Upper Body Exercises: Dos and Don'ts
Work your upper body safely and efficiently with these tips.
Exercise is a must for keeping joints in good shape, but when a particular joint is affected by arthritis, you need to make some changes to your routine. Marjorie Albohm, a certified athletic trainer and director of orthopaedic research at Orthopaedics Indianapolis, has a few suggestions on activities that work best for keeping the joints in your upper body healthy. What’s more, she also has advice about upper body exercises you should avoid.
Always check with your doctor or physical therapist before starting a fitness regimen, and if a movement causes pain, stop. If you feel joint – not muscle – soreness that lasts more than two hours after your workout, your regimen needs adjusting.

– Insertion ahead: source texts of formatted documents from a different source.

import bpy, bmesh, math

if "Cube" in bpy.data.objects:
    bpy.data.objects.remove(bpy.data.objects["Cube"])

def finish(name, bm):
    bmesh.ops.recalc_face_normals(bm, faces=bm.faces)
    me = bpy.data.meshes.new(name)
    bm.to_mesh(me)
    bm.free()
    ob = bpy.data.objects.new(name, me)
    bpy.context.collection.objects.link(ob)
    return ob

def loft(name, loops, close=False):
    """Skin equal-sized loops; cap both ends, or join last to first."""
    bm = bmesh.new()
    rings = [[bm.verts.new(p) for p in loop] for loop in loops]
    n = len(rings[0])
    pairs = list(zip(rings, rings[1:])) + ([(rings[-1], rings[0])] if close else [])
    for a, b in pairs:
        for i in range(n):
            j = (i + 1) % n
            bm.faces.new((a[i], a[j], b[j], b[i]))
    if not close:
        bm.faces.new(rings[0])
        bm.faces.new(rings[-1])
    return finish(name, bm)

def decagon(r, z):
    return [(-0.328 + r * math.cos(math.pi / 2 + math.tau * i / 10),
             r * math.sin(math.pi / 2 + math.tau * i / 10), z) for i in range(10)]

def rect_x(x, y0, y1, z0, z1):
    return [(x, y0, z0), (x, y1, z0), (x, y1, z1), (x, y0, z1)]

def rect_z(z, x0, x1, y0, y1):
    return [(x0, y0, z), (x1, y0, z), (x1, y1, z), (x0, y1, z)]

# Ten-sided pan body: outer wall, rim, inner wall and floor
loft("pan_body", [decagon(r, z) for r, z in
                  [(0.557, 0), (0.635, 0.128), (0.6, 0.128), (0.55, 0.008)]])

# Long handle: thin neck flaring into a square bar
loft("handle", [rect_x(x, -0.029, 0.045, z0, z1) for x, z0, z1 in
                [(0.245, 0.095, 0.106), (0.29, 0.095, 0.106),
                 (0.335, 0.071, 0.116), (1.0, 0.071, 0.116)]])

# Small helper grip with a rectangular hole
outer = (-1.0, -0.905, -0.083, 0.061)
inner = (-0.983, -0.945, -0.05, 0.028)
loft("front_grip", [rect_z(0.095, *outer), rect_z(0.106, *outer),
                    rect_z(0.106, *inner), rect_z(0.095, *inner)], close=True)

Do: Walk on a level surface or in the shallow end of the pool; swim laps using the backstroke, the sidestroke or a snorkel for freestyle swimming; ride a bike that doesn't require you to bend over too far (try a mountain bike on level ground or a recumbent bike); yoga and Pilates; leg- and core-strengthening exercises; use elliptical machines.
Don’t: Sports such as golf or tennis that involve arching and twisting your back; high-impact activities that involve running and jumping; toe touches; straight-leg sit-ups; double leg lifts; lifting weights above your waist.
Do: Walk on a treadmill or in the shallow end of the pool; ride a mountain bike that keeps you upright, or cycle on a stationary bike or recumbent cycle; use elliptical machines; lower-body strengthening exercises; yoga and Pilates poses that stretch the upper body; standing wall push-ups; warm-water exercises; shoulder shrugs.
Don’t: Overhead serves in tennis or volleyball; golf; rowing or canoeing; swimming the backstroke or freestyle; lifting weights above your shoulders; some yoga poses, such as the Downward Facing Dog, that support weight on the hands, arms and shoulders.
Do: Walk on a treadmill or in the shallow end of the pool; ride a bike, or cycle on a stationary bike or recumbent cycle; swim, using the backstroke; use elliptical machines; do flexibility neck exercises (such as head turns and tilts); yoga and Pilates; tai chi; warm-water exercises.
Don’t: Overhead serves in tennis or volleyball; bikes with racing handlebars; any abdominal exercises with hands behind the head; ski machines; lifting weights above your shoulders; swimming freestyle or using the breaststroke; diving.